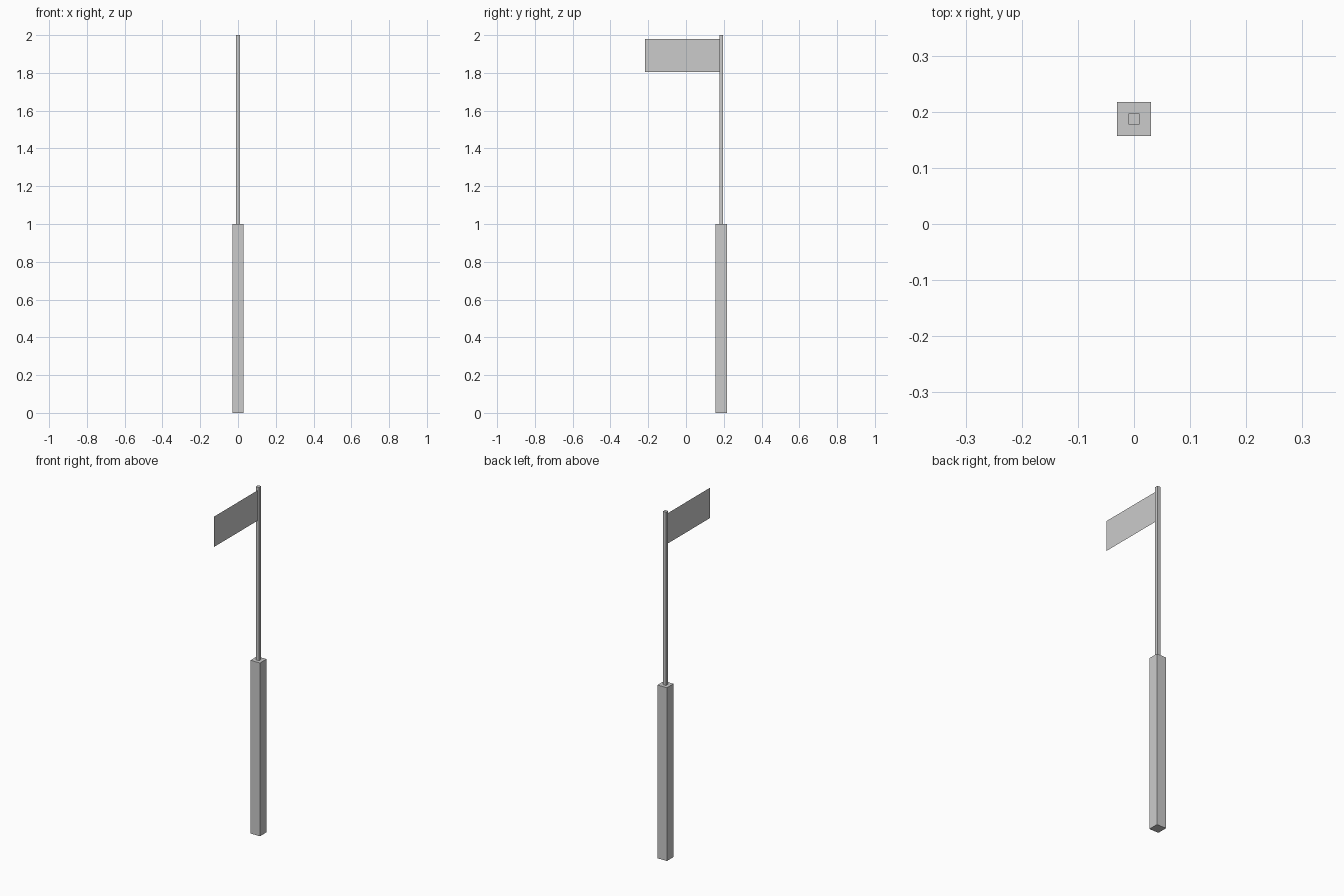
import bpy

if "Cube" in bpy.data.objects:
    bpy.data.objects.remove(bpy.data.objects["Cube"])

POLE_Y = 0.187


def box(name, width, z0, z1):
    bpy.ops.mesh.primitive_cube_add(size=1, location=(0, POLE_Y, (z0 + z1) / 2))
    ob = bpy.context.object
    ob.name = name
    ob.scale = (width, width, z1 - z0)
    return ob


# Thick lower post and slender upper pole
box("lower_post", 0.06, 0, 1)
box("upper_pole", 0.02, 1, 2)

# Paper-thin flag reaching forward from the pole
y0, y1, z0, z1 = -0.217, POLE_Y, 1.805, 1.98
mesh = bpy.data.meshes.new("flag")
mesh.from_pydata([(0, y0, z0), (0, y1, z0), (0, y1, z1), (0, y0, z1)], [], [(0, 1, 2, 3)])
bpy.context.collection.objects.link(bpy.data.objects.new("flag", mesh))
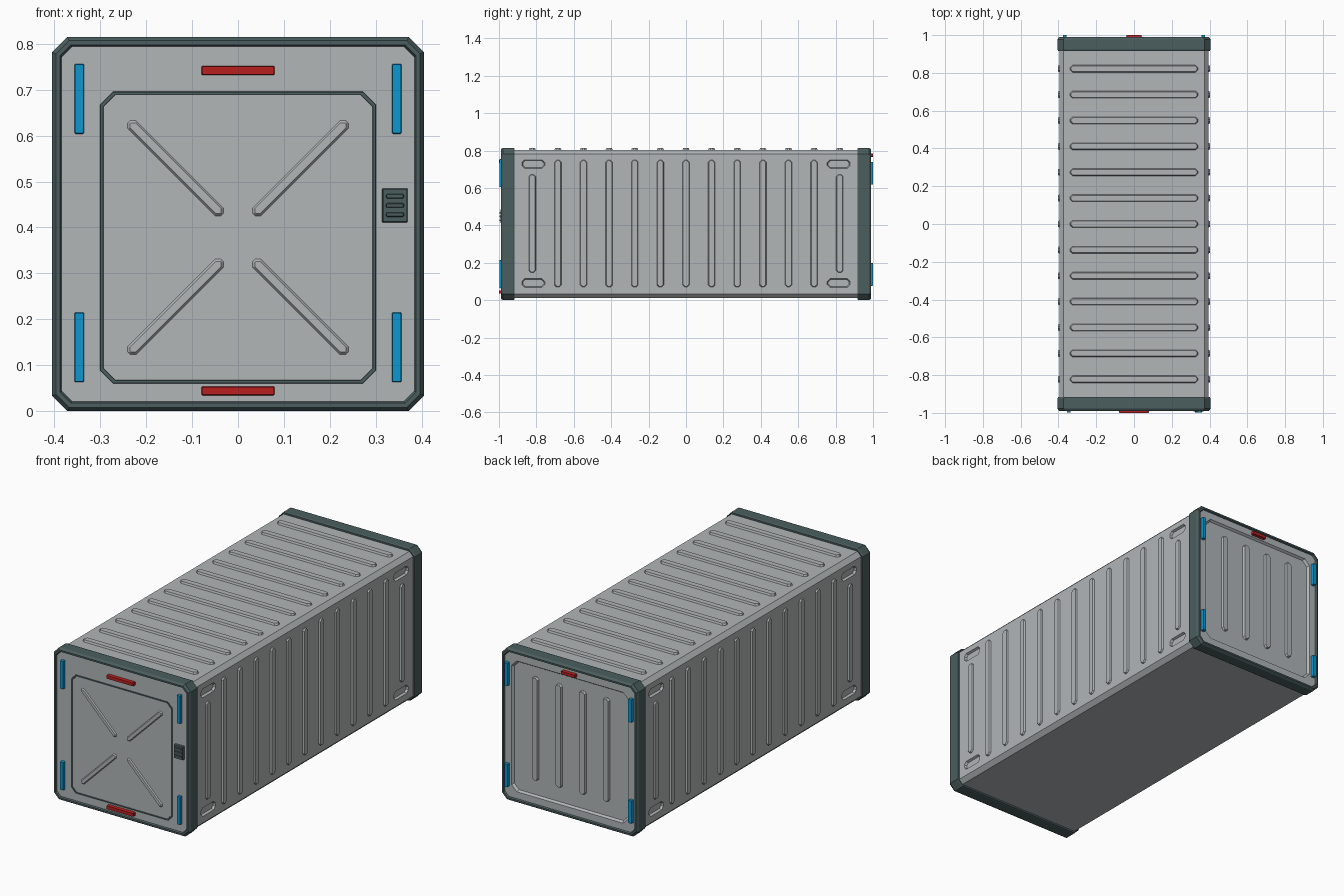
import bpy, bmesh, math
from mathutils import Matrix, Vector

if "Cube" in bpy.data.objects:
    bpy.data.objects.remove(bpy.data.objects["Cube"])


def material(name, rgb):
    m = bpy.data.materials.new(name)
    m.diffuse_color = (*rgb, 1)
    m.use_nodes = True
    m.node_tree.nodes["Principled BSDF"].inputs["Base Color"].default_value = m.diffuse_color
    return m


GREY = material("light_grey", (0.44, 0.465, 0.475))
DARK = material("dark_teal_grey", (0.07, 0.11, 0.112))
BLUE = material("blue", (0.004, 0.31, 0.64))
RED = material("red", (0.48, 0.014, 0.014))

MID = 0.4075  # centre height of the box


def side(u, v, n):
    """Matrix with local x, y, z along the given world axes."""
    m = Matrix((Vector(u), Vector(v), Vector(n))).transposed()
    return m.to_4x4()


FRONT = side((1, 0, 0), (0, 0, 1), (0, -1, 0))
BACK = side((-1, 0, 0), (0, 0, 1), (0, 1, 0))
RIGHT = side((0, 1, 0), (0, 0, 1), (1, 0, 0))
LEFT = side((0, -1, 0), (0, 0, 1), (-1, 0, 0))
TOP = side((1, 0, 0), (0, 1, 0), (0, 0, 1))


def octagon(w, h, c):
    a, b = w / 2, h / 2
    return [(a, -b + c), (a, b - c), (a - c, b), (-a + c, b),
            (-a, b - c), (-a, -b + c), (-a + c, -b), (a - c, -b)]


def loft(bm, frame, pos, loops, ring=False, angle=0):
    """Skin chamfered rectangles (w, h, chamfer, depth); capped, or a closed ring."""
    m = frame @ Matrix.Translation((*pos, 0)) @ Matrix.Rotation(angle, 4, 'Z')
    rows = [[bm.verts.new(m @ Vector((x, y, d))) for x, y in octagon(w, h, c)]
            for w, h, c, d in loops]
    pairs = list(zip(rows, rows[1:]))
    if ring:
        pairs.append((rows[-1], rows[0]))
    else:
        bm.faces.new(rows[0])
        bm.faces.new(rows[-1])
    for r, s in pairs:
        for i in range(8):
            j = (i + 1) % 8
            bm.faces.new((r[i], r[j], s[j], s[i]))


def plate(bm, frame, pos, w, h, c, d0, d1, inset=0.004, angle=0):
    loft(bm, frame, pos, [(w, h, c, d0), (w - 2 * inset, h - 2 * inset, c * 0.8, d1)],
         angle=angle)


def finish(name, bm, mat):
    bmesh.ops.recalc_face_normals(bm, faces=bm.faces)
    me = bpy.data.meshes.new(name)
    bm.to_mesh(me)
    bm.free()
    me.materials.append(mat)
    ob = bpy.data.objects.new(name, me)
    bpy.context.collection.objects.link(ob)
    return ob


# Main body: long prism with chamfered edges
bm = bmesh.new()
loft(bm, FRONT, (0, MID), [(0.79, 0.791, 0.022, -0.94), (0.79, 0.791, 0.022, 0.94)])
body = finish("container_body", bm, GREY)

# Corner pockets cut into both long sides
bm = bmesh.new()
for fr in (LEFT, RIGHT):
    for y in (-0.816, 0.816):
        for z in (0.092, 0.728):
            loft(bm, fr, (y, z), [(0.112, 0.036, 0.012, 0.383), (0.126, 0.05, 0.015, 0.40)])
cutter = finish("pocket_cutter", bm, GREY)
cutter.hide_render = True
mod = body.modifiers.new("pockets", 'BOOLEAN')
mod.operation = 'DIFFERENCE'
mod.solver = 'EXACT'
mod.object = cutter
bpy.context.view_layer.objects.active = body
bpy.ops.object.modifier_apply(modifier=mod.name)
bpy.data.objects.remove(cutter)

# Ribs on the sides and the roof
bm = bmesh.new()
for k in range(-6, 7):
    h = 0.53 if abs(k) == 6 else 0.685
    for fr in (LEFT, RIGHT):
        plate(bm, fr, (k * 0.137, 0.41), 0.042, h, 0.013, 0.39, 0.403, 0.006)
finish("side_ribs", bm, GREY)
bm = bmesh.new()
for k in range(-6, 7):
    plate(bm, TOP, (0, k * 0.137), 0.68, 0.042, 0.013, 0.798, 0.813, 0.006)
finish("roof_ribs", bm, GREY)

# Dark end frames
for name, fr in (("front_frame", FRONT), ("back_frame", BACK)):
    bm = bmesh.new()
    prof = [(0.02, 0.917), (0.003, 0.917), (0, 0.925), (0, 0.978), (0.008, 0.99),
            (0.017, 0.99), (0.022, 0.98), (0.022, 0.935)]
    loft(bm, fr, (0, MID), [(0.81 - 2 * o, 0.815 - 2 * o, 0.033 - o * 0.5, d)
                            for o, d in prof], ring=True)
    finish(name, bm, DARK)

# Front panel with dark door seam and four diagonal ribs
bm = bmesh.new()
loft(bm, FRONT, (0, MID), [(0.768, 0.773, 0.022, 0.93), (0.768, 0.773, 0.022, 0.982)])
finish("front_panel", bm, GREY)
bm = bmesh.new()
loft(bm, FRONT, (0, 0.378), [(0.602, 0.636, 0.028, 0.98), (0.600, 0.634, 0.028, 0.986),
                             (0.588, 0.622, 0.026, 0.986), (0.586, 0.620, 0.026, 0.98)], ring=True)
finish("door_seam", bm, DARK)
bm = bmesh.new()
for sx in (-1, 1):
    for sz in (-1, 1):
        plate(bm, FRONT, (sx * 0.136, 0.378 + sz * 0.151), 0.29, 0.028, 0.009,
              0.98, 0.988, 0.006, sx * sz * math.pi / 4)
finish("door_cross_ribs", bm, GREY)

# Back panel: surround, recessed centre and four vertical ribs
bm = bmesh.new()
loft(bm, BACK, (0, MID), [(0.768, 0.773, 0.022, 0.93), (0.768, 0.773, 0.022, 0.982),
                          (0.69, 0.70, 0.03, 0.982), (0.674, 0.684, 0.028, 0.970),
                          (0.674, 0.684, 0.028, 0.93)], ring=True)
finish("back_surround", bm, GREY)
bm = bmesh.new()
loft(bm, BACK, (0, MID), [(0.68, 0.69, 0.028, 0.935), (0.68, 0.69, 0.028, 0.970)])
finish("back_panel", bm, GREY)
bm = bmesh.new()
for x in (-0.21, -0.07, 0.07, 0.21):
    plate(bm, BACK, (x, 0.42), 0.042, 0.56, 0.013, 0.965, 0.981, 0.006)
finish("back_ribs", bm, GREY)

# Blue marker lights
bm = bmesh.new()
for x in (-0.346, 0.346):
    for z in (0.139, 0.68):
        plate(bm, FRONT, (x, z), 0.022, 0.153, 0.002, 0.975, 0.998, 0.002)
for x in (-0.367, 0.367):
    for z in (0.138, 0.679):
        plate(bm, BACK, (x, z), 0.022, 0.125, 0.002, 0.975, 1.0, 0.002)
finish("blue_lights", bm, BLUE)

# Red marker lights
bm = bmesh.new()
for z in (0.044, 0.742):
    plate(bm, FRONT, (0, z), 0.16, 0.021, 0.002, 0.975, 1.0, 0.002)
plate(bm, BACK, (0, 0.775), 0.085, 0.02, 0.002, 0.975, 1.0, 0.002)
finish("red_lights", bm, RED)

# Door control box with three bars
bm = bmesh.new()
plate(bm, FRONT, (0.342, 0.448), 0.058, 0.077, 0.002, 0.975, 0.993, 0.003)
for z in (0.428, 0.448, 0.468):
    plate(bm, FRONT, (0.342, z), 0.04, 0.011, 0.002, 0.99, 0.998, 0.002)
finish("door_control", bm, DARK)
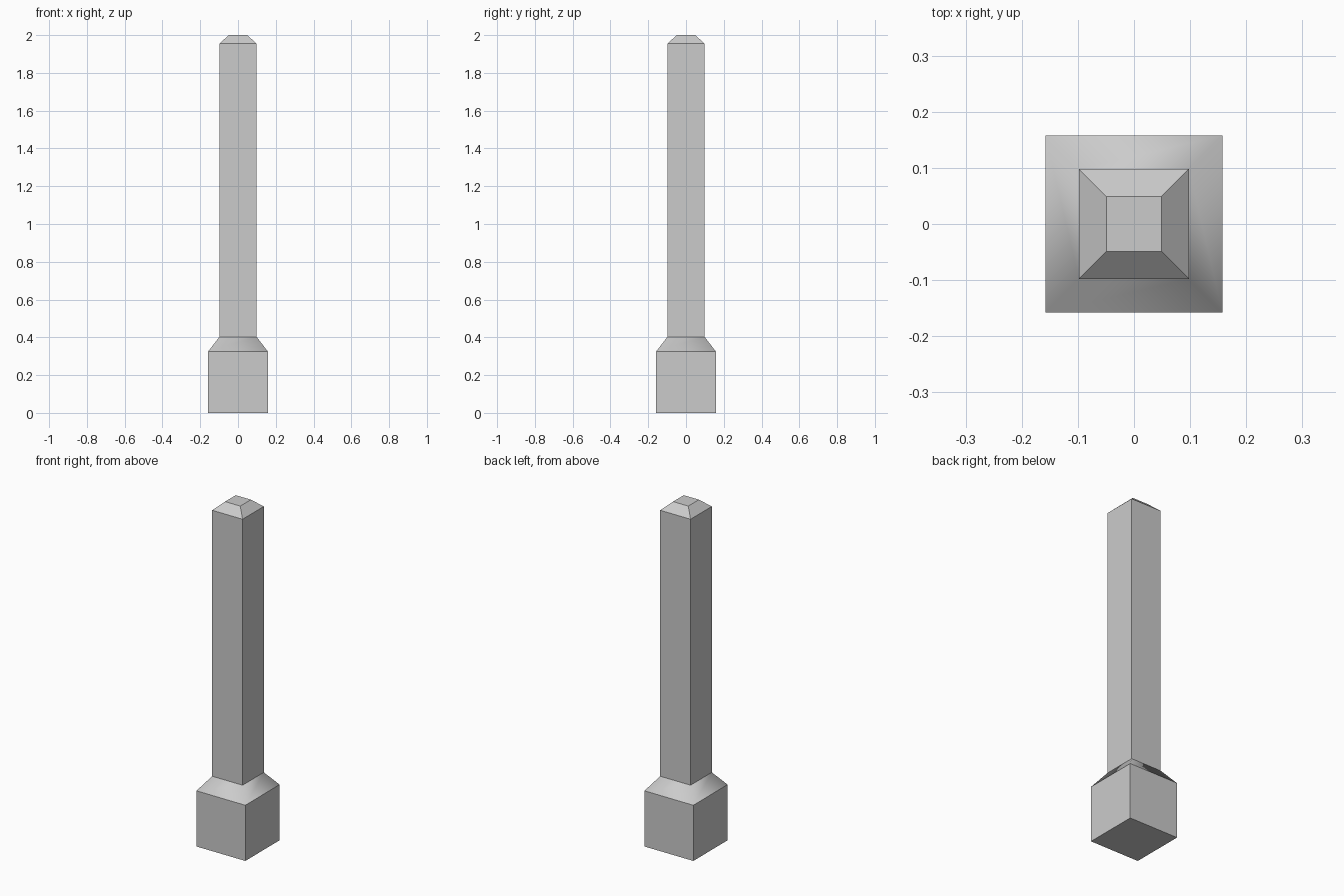
import bpy
import bmesh

if "Cube" in bpy.data.objects:
    bpy.data.objects.remove(bpy.data.objects["Cube"])

# Square sections of the post: (half width, height)
PROFILE = [(0.158, 0.0), (0.158, 0.325), (0.098, 0.403), (0.098, 1.955), (0.049, 2.0)]
COLLAR = 1  # index of the smooth-shaded sloping band
CORNERS = [(-1, -1), (1, -1), (1, 1), (-1, 1)]

bm = bmesh.new()
rings = [[bm.verts.new((x * w, y * w, z)) for x, y in CORNERS] for w, z in PROFILE]

# Base, collar, shaft and chamfered tip
for band, (low, high) in enumerate(zip(rings, rings[1:])):
    for i in range(4):
        j = (i + 1) % 4
        face = bm.faces.new((low[i], low[j], high[j], high[i]))
        face.smooth = band == COLLAR

# Bottom and top caps
bm.faces.new(rings[0][::-1])
bm.faces.new(rings[-1])

# Every edge is crisp except the collar's corners
for edge in bm.edges:
    edge.smooth = all(f.smooth for f in edge.link_faces)

mesh = bpy.data.meshes.new("post")
bm.to_mesh(mesh)
bm.free()
post = bpy.data.objects.new("post", mesh)
bpy.context.collection.objects.link(post)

* WORK TO COMPLETE *
Identify each line in the records above containing the word "plate"; copy those lines.

* EXERCISE RESPONSE *
def plate(bm, frame, pos, w, h, c, d0, d1, inset=0.004, angle=0):
        plate(bm, fr, (k * 0.137, 0.41), 0.042, h, 0.013, 0.39, 0.403, 0.006)
    plate(bm, TOP, (0, k * 0.137), 0.68, 0.042, 0.013, 0.798, 0.813, 0.006)
        plate(bm, FRONT, (sx * 0.136, 0.378 + sz * 0.151), 0.29, 0.028, 0.009,
    plate(bm, BACK, (x, 0.42), 0.042, 0.56, 0.013, 0.965, 0.981, 0.006)
        plate(bm, FRONT, (x, z), 0.022, 0.153, 0.002, 0.975, 0.998, 0.002)
        plate(bm, BACK, (x, z), 0.022, 0.125, 0.002, 0.975, 1.0, 0.002)
    plate(bm, FRONT, (0, z), 0.16, 0.021, 0.002, 0.975, 1.0, 0.002)
plate(bm, BACK, (0, 0.775), 0.085, 0.02, 0.002, 0.975, 1.0, 0.002)
plate(bm, FRONT, (0.342, 0.448), 0.058, 0.077, 0.002, 0.975, 0.993, 0.003)
    plate(bm, FRONT, (0.342, z), 0.04, 0.011, 0.002, 0.99, 0.998, 0.002)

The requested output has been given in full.